*** Data under study ***

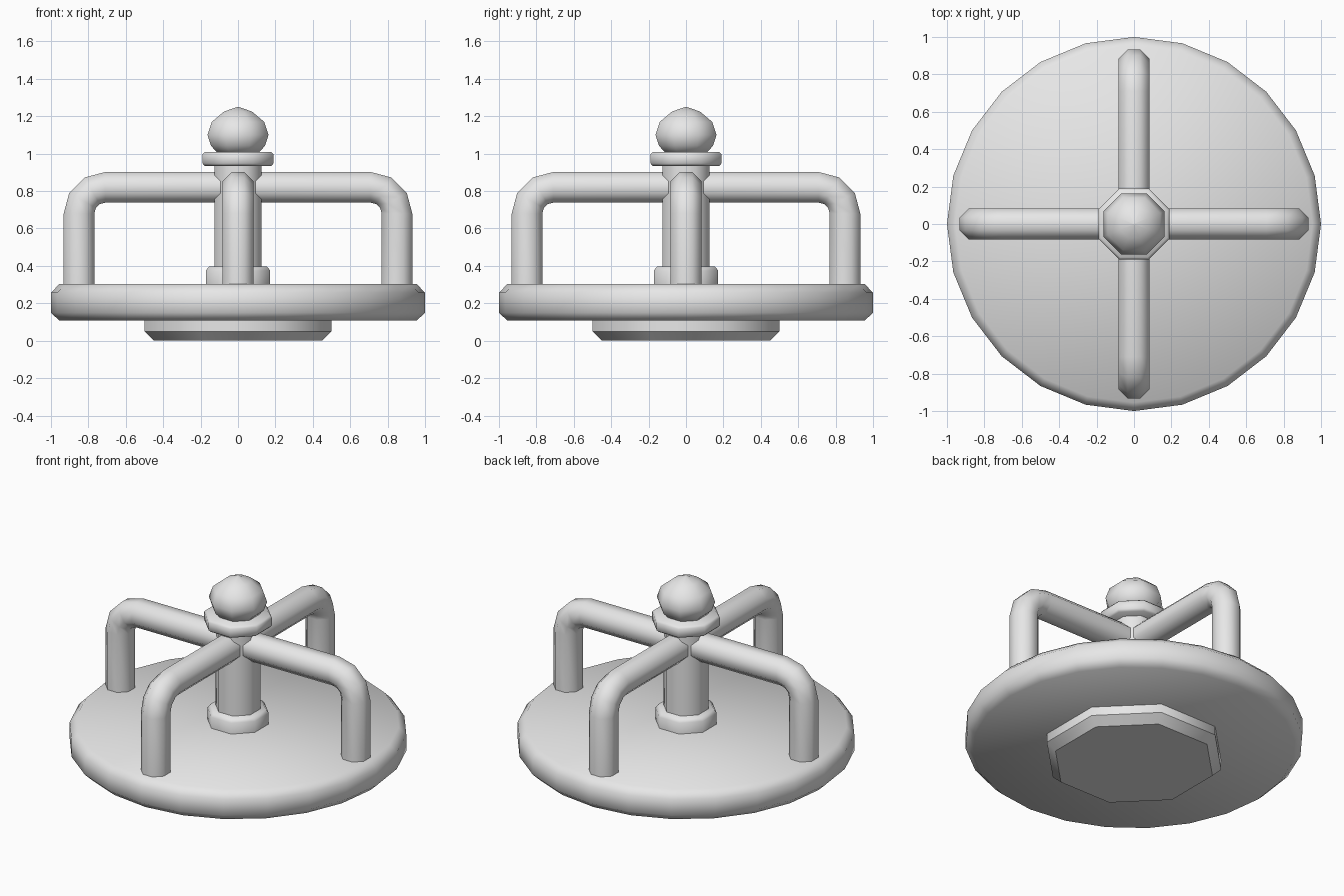
import bpy, bmesh, math
from mathutils import Vector

cube = bpy.data.objects.get("Cube")
if cube:
    bpy.data.objects.remove(cube, do_unlink=True)

# Single plain grey material
grey = bpy.data.materials.new("plain_grey")
grey.use_nodes = True
colour = (0.8, 0.8, 0.8, 1)
grey.diffuse_color = colour
grey.node_tree.nodes["Principled BSDF"].inputs["Base Color"].default_value = colour


def finish(name, bm, crisp_rings=False):
    """Smooth shading, keeping steep edges (and optionally level rings) sharp."""
    bmesh.ops.recalc_face_normals(bm, faces=bm.faces)
    for f in bm.faces:
        f.smooth = True
    for e in bm.edges:
        level = abs(e.verts[0].co.z - e.verts[1].co.z) < 1e-4
        steep = e.calc_face_angle(0) > math.radians(55)
        e.smooth = not (steep or (crisp_rings and level))
    mesh = bpy.data.meshes.new(name)
    bm.to_mesh(mesh)
    bm.free()
    mesh.materials.append(grey)
    obj = bpy.data.objects.new(name, mesh)
    bpy.context.collection.objects.link(obj)
    return obj


def skin(bm, rings):
    """Bridge consecutive rings of vertices and cap both ends."""
    for a, b in zip(rings, rings[1:]):
        n = len(a)
        for i in range(n):
            j = (i + 1) % n
            bm.faces.new((a[i], a[j], b[j], b[i]))
    bm.faces.new(rings[0])
    bm.faces.new(rings[-1])


def turned(name, profile, sides=8, flats=True, crisp_rings=False):
    """Turn a (radius, z) profile; flats=True measures radius to the flat sides."""
    bm = bmesh.new()
    half = math.pi / sides if flats else 0
    rings = []
    for r, z in profile:
        r /= math.cos(half)
        rings.append([bm.verts.new((r * math.cos(t), r * math.sin(t), z))
                      for t in (half + math.tau * i / sides for i in range(sides))])
    skin(bm, rings)
    bmesh.ops.remove_doubles(bm, verts=bm.verts, dist=1e-5)
    return finish(name, bm, crisp_rings)


def arm(name, turn, radius=0.082, sides=8):
    """Bent rail running out from the post and down to the deck."""
    bend, reach, height = 0.14, 0.71, 0.68
    path = [(0, height + bend, 90)]
    for deg in (90, 60, 30, 0):
        t = math.radians(deg)
        path.append((reach + bend * math.cos(t), height + bend * math.sin(t), deg))
    path.append((reach + bend, 0.28, 0))
    out = Vector((math.cos(turn), math.sin(turn), 0))
    side = Vector((-out.y, out.x, 0))
    up = Vector((0, 0, 1))
    bm = bmesh.new()
    rings = []
    for x, z, deg in path:
        t = math.radians(deg)
        normal = out * math.cos(t) + up * math.sin(t)
        ring = []
        for i in range(sides):
            a = math.tau * (i + 0.5) / sides
            offset = normal * math.cos(a) + side * math.sin(a)
            ring.append(bm.verts.new(out * x + up * z + offset * radius / math.cos(math.pi / sides)))
        rings.append(ring)
    skin(bm, rings)
    return finish(name, bm)


# Ground base and round deck
turned("ground_base", [(0.45, 0), (0.5, 0.05), (0.5, 0.12)], crisp_rings=True)
turned("deck", [(0.955, 0.107), (1, 0.15), (1, 0.257), (0.955, 0.303)], sides=24, flats=False)

# Centre post with its lower and upper collars
turned("post", [(0.125, 0.29), (0.125, 0.95)])
turned("lower_collar", [(0.172, 0.295), (0.172, 0.375), (0.155, 0.397)])
turned("upper_collar", [(0.178, 0.935), (0.19, 0.948), (0.19, 0.997), (0.178, 1.01)])

# Rounded knob on top
turned("knob", [(0.107, 1.0), (0.145, 1.043), (0.163, 1.1), (0.14, 1.17), (0.075, 1.225), (0, 1.25)][:-1]
       + [(0.004, 1.25)])

# Four hand rails
for i, label in enumerate(("left", "back", "right", "front")):
    arm(label + "_rail", i * math.pi / 2)
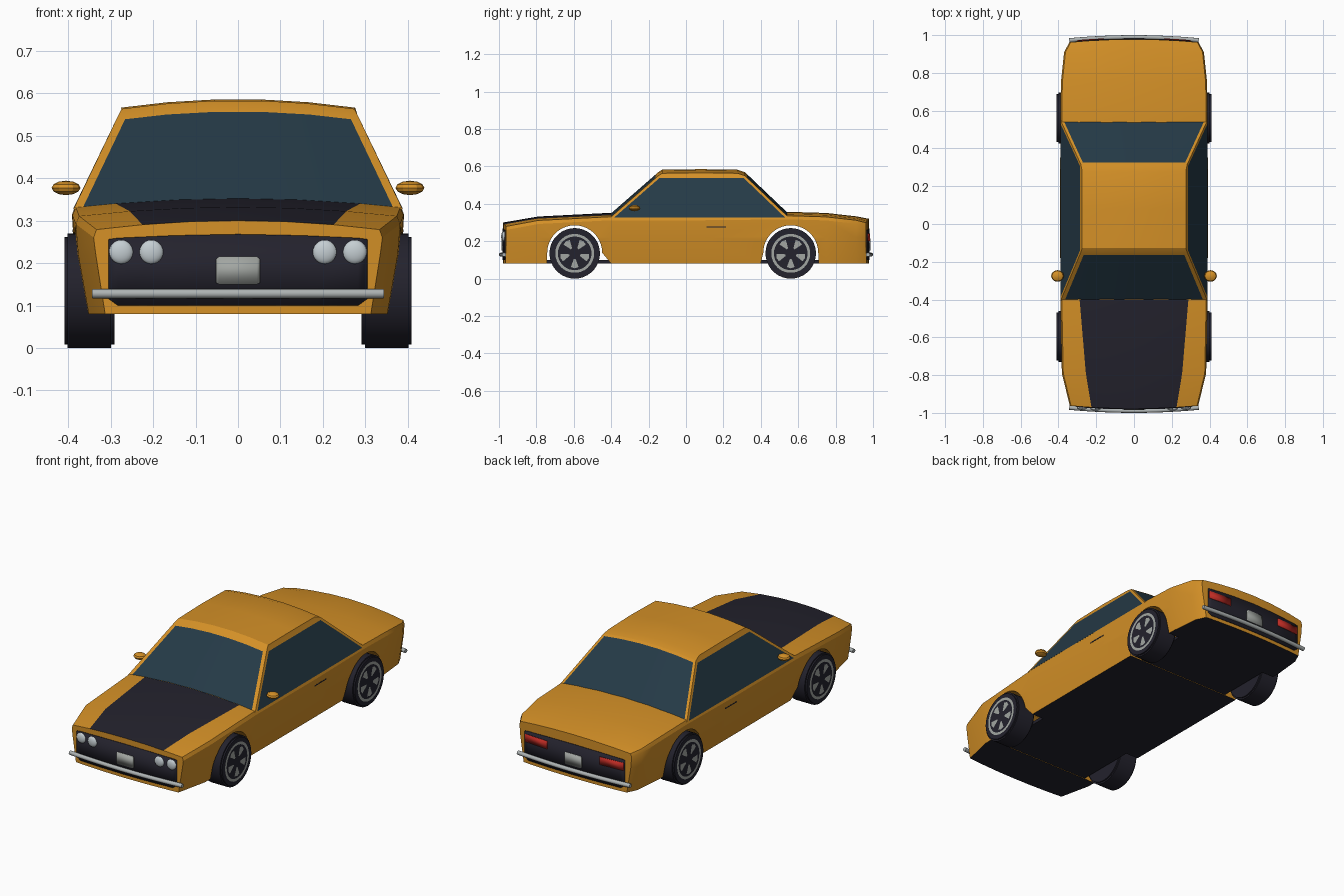
import bpy, bmesh
from math import sin, cos, pi, radians
from mathutils import Matrix, Vector

cube = bpy.data.objects.get("Cube")
if cube:
    bpy.data.objects.remove(cube)


def material(name, r, g, b):
    m = bpy.data.materials.new(name)
    m.use_nodes = True
    m.diffuse_color = (r, g, b, 1)
    m.node_tree.nodes["Principled BSDF"].inputs["Base Color"].default_value = (r, g, b, 1)
    return m


ORANGE = material("orange paint", .66, .28, .02)
BLACK = material("soft black", .017, .016, .026)
GLASS = material("tinted glass", .018, .042, .062)
CHROME = material("bumper grey", .42, .45, .45)
LAMP = material("headlight white", .56, .62, .65)
PLATE = material("plate grey", .36, .38, .36)
RED = material("tail light red", .52, .025, .018)


def finish(name, bm, *mats, smooth=True):
    bmesh.ops.recalc_face_normals(bm, faces=bm.faces)
    mesh = bpy.data.meshes.new(name)
    bm.to_mesh(mesh)
    bm.free()
    ob = bpy.data.objects.new(name, mesh)
    bpy.context.collection.objects.link(ob)
    for m in mats:
        mesh.materials.append(m)
    if smooth:
        bpy.ops.object.select_all(action='DESELECT')
        ob.select_set(True)
        bpy.context.view_layer.objects.active = ob
        bpy.ops.object.shade_smooth_by_angle(angle=radians(25))
    return ob


def box(name, mat, x, y, z):
    bm = bmesh.new()
    size = [b - a for a, b in (x, y, z)]
    mid = [(a + b) / 2 for a, b in (x, y, z)]
    bmesh.ops.create_cube(bm, size=1, matrix=Matrix.Translation(mid) @ Matrix.Diagonal((*size, 1)))
    return finish(name, bm, mat, smooth=False)


def ellipsoid(name, mat, centre, radii, segments=16):
    bm = bmesh.new()
    bmesh.ops.create_uvsphere(bm, u_segments=segments, v_segments=segments // 2, radius=1,
                              matrix=Matrix.Translation(centre) @ Matrix.Diagonal((*radii, 1)))
    ob = finish(name, bm, mat)
    ob.data.shade_smooth()
    return ob


def bulge(x):
    return .016 * (1 - (x / .34) ** 2)


# Lower body: half sections lofted along y, mirrored (y, half width, top, hood panel half width)
stations = [(-.962, .34, .3, .225), (-.79, .382, .332, .255), (-.4, .39, .352, .288),
            (.1, .391, .352, .29), (.55, .39, .357, .29), (.75, .387, .351, .28),
            (.91, .37, .333, .26), (.962, .342, .32, .24)]
bm = bmesh.new()
rings = []
for y, w, top, s in stations:
    pts = [(x, top - .022 * (x / w) ** 2) for x in (0, s / 2, s, .98 * w)]
    pts += [(w, top - .04), (.985 * w, .22), (.92 * w, .08), (s, .08), (s / 2, .08), (0, .08)]
    end = (y > .95) - (y < -.95)
    rings.append([bm.verts.new((x, y + end * bulge(x), z)) for x, z in pts])
for i, (a, b) in enumerate(zip(rings, rings[1:])):
    for j in range(9):
        f = bm.faces.new((a[j], a[j + 1], b[j + 1], b[j]))
        # Black hood panel and black underside
        f.material_index = int((i < 2 and j < 2) or j > 5)
for r in (rings[0], rings[-1]):
    bm.faces.new((r[0], r[1], r[8], r[9]))
    bm.faces.new((r[1], r[2], r[7], r[8]))
    bm.faces.new(r[2:8])
body = finish("lower_body", bm, ORANGE, BLACK)
mirror = body.modifiers.new("mirror", 'MIRROR')
mirror.merge_threshold = .0005

# Wheel arches cut right through the body
FRONT, REAR = -.595, .56


def arch_cutter(name, cy, lo, hi):
    arc = [(cy - .147 * cos(pi * k / 20), .138 + .147 * sin(pi * k / 20)) for k in range(21)]
    outline = [(cy - lo, 0), (cy - lo, .08)] + arc + [(cy + hi, .08), (cy + hi, 0)]
    bm = bmesh.new()
    face = bm.faces.new([bm.verts.new((-.5, y, z)) for y, z in outline])
    new = bmesh.ops.extrude_face_region(bm, geom=[face])["geom"]
    bmesh.ops.translate(bm, vec=(1, 0, 0), verts=[v for v in new if isinstance(v, bmesh.types.BMVert)])
    cutter = finish(name, bm, ORANGE, smooth=False)
    cutter.hide_render = True
    cutter.hide_set(True)
    cutter.display_type = 'WIRE'
    cut = body.modifiers.new(name, 'BOOLEAN')
    cut.operation = 'DIFFERENCE'
    cut.solver = 'EXACT'
    cut.object = cutter


arch_cutter("front_arch_cutter", FRONT, .148, .195)
arch_cutter("rear_arch_cutter", REAR, .16, .15)
box("floor_pan", BLACK, (-.285, .285), (-.9, .9), (.082, .1))

# Cabin: rows over the roof from cowl to rear deck (y, half width, edge height)
rows = [(-.405, .388, .326), (-.148, .281, .55), (-.128, .274, .563), (.08, .276, .566),
        (.275, .274, .563), (.315, .281, .55), (.548, .388, .328)]
bm = bmesh.new()
grid = [[bm.verts.new((u * w, y, z + .02 * (1 - u * u))) for u in (-1, -.6, -.2, .2, .6, 1)]
        for y, w, z in rows]
walls = []
for a, b in zip(grid, grid[1:]):
    walls.append([bm.faces.new((a[j], a[j + 1], b[j + 1], b[j])) for j in range(5)])
panes = [(walls[0], .02), (walls[-1], .014)]
for e in (0, -1):
    edge = [row[e] for row in grid]
    panes.append(([bm.faces.new((edge[0], edge[1], edge[5], edge[6]))], .014))
    bm.faces.new(edge[1:6])
bmesh.ops.recalc_face_normals(bm, faces=bm.faces)
# Windows inset into the cabin walls
for faces, frame in panes:
    bmesh.ops.inset_region(bm, faces=faces, thickness=frame, use_even_offset=True)
    for f in faces:
        f.material_index = 1
finish("cabin", bm, ORANGE, GLASS)


# Curved plates on the nose and tail; columns are (x, low z, high z)
def end_plate(name, mat, side, columns, lift):
    bm = bmesh.new()
    cols = [[bm.verts.new((x, side * (.962 + bulge(x) + lift), z)) for z in (lo, hi)]
            for x, lo, hi in columns]
    for a, b in zip(cols, cols[1:]):
        bm.faces.new((a[0], b[0], b[1], a[1]))
    ob = finish(name, bm, mat)
    if (ob.data.polygons[0].normal.y > 0) != (side > 0):
        ob.data.flip_normals()
    thick = ob.modifiers.new("thickness", 'SOLIDIFY')
    thick.thickness = .005


half = [(.305, .116, .256), (.283, .1, .259), (.15, .1, .265)]
panel = [(-x, a, b) for x, a, b in half] + [(0, .1, .268)] + half[::-1]
number = [(-.052, .154, .209), (-.045, .15, .215), (.045, .15, .215), (.052, .154, .209)]
for end, side in (("front", -1), ("rear", 1)):
    end_plate(end + "_panel", BLACK, side, panel, .004)
    end_plate(end + "_number_plate", PLATE, side, number, .008)
    # Bumper bar following the curve of the body
    curve = bpy.data.curves.new(end + "_bumper", 'CURVE')
    curve.dimensions = '3D'
    curve.bevel_depth = .011
    curve.use_fill_caps = True
    line = curve.splines.new('POLY')
    line.points.add(12)
    for k, p in enumerate(line.points):
        x = .343 * (k / 6 - 1)
        p.co = (x, side * (.973 + bulge(x)), .128, 1)
    curve.materials.append(CHROME)
    bpy.context.collection.objects.link(bpy.data.objects.new(end + "_bumper", curve))

# Wheels with a rim ring and five pale openings
spin = Matrix.Rotation(pi / 2, 4, 'Y')


def wheel(name, side, cy):
    bm = bmesh.new()
    bmesh.ops.create_cone(bm, cap_ends=True, segments=36, radius1=.135, radius2=.135, depth=.118,
                          matrix=Matrix.Translation((side * .35, cy, .135)) @ spin)
    rims = [e for e in bm.edges if abs(e.verts[0].co.x - e.verts[1].co.x) < .01]
    bmesh.ops.bevel(bm, geom=rims, offset=.008, segments=2, affect='EDGES')
    finish(name + "_tyre", bm, BLACK)
    bm = bmesh.new()
    x = side * .4105

    def point(r, angle):
        return bm.verts.new((x, cy + r * cos(angle), .135 + r * sin(angle)))

    inner, outer = [[point(r, 2 * pi * k / 30) for k in range(30)] for r in (.09, .104)]
    for k in range(30):
        bm.faces.new((inner[k - 1], outer[k - 1], outer[k], inner[k]))
    for k in range(5):
        a = pi * 1.5 + 2 * pi * k / 5
        bm.faces.new([point(.03, a - .15), point(.076, a - .28), point(.08, a),
                      point(.076, a + .28), point(.03, a + .15)])
    for f in bm.faces:
        f.normal_update()
        if f.normal.x * side < 0:
            f.normal_flip()
    rim = finish(name + "_rim", bm, PLATE, smooth=False)
    for p in rim.data.polygons:
        if p.normal.x * side < 0:
            p.flip()


for label, side in (("left", 1), ("right", -1)):
    wheel("front_" + label, side, FRONT)
    wheel("rear_" + label, side, REAR)
    for kind, x in (("inner", .204), ("outer", .275)):
        ellipsoid(f"{label}_{kind}_headlight", LAMP, (side * x, -.966 - bulge(x), .226),
                  (.028, .012, .028), 24)
    light = sorted((side * x, .2, .242) for x in (.16, .23, .3))
    end_plate(label + "_tail_light", RED, 1, light, .008)
    ellipsoid(label + "_mirror", ORANGE, (side * .405, -.275, .377), (.034, .031, .017), 12)
    box(label + "_door_handle", BLACK, sorted((side * .384, side * .3895)), (.11, .215), (.273, .279))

*** End of Data under study ***

#### [Exercise objective]
Single out each line of the records above with the string "from" in it, and copy it.

#### [Task output]
from mathutils import Vector
    """Bent rail running out from the post and down to the deck."""
from math import sin, cos, pi, radians
from mathutils import Matrix, Vector
# Cabin: rows over the roof from cowl to rear deck (y, half width, edge height)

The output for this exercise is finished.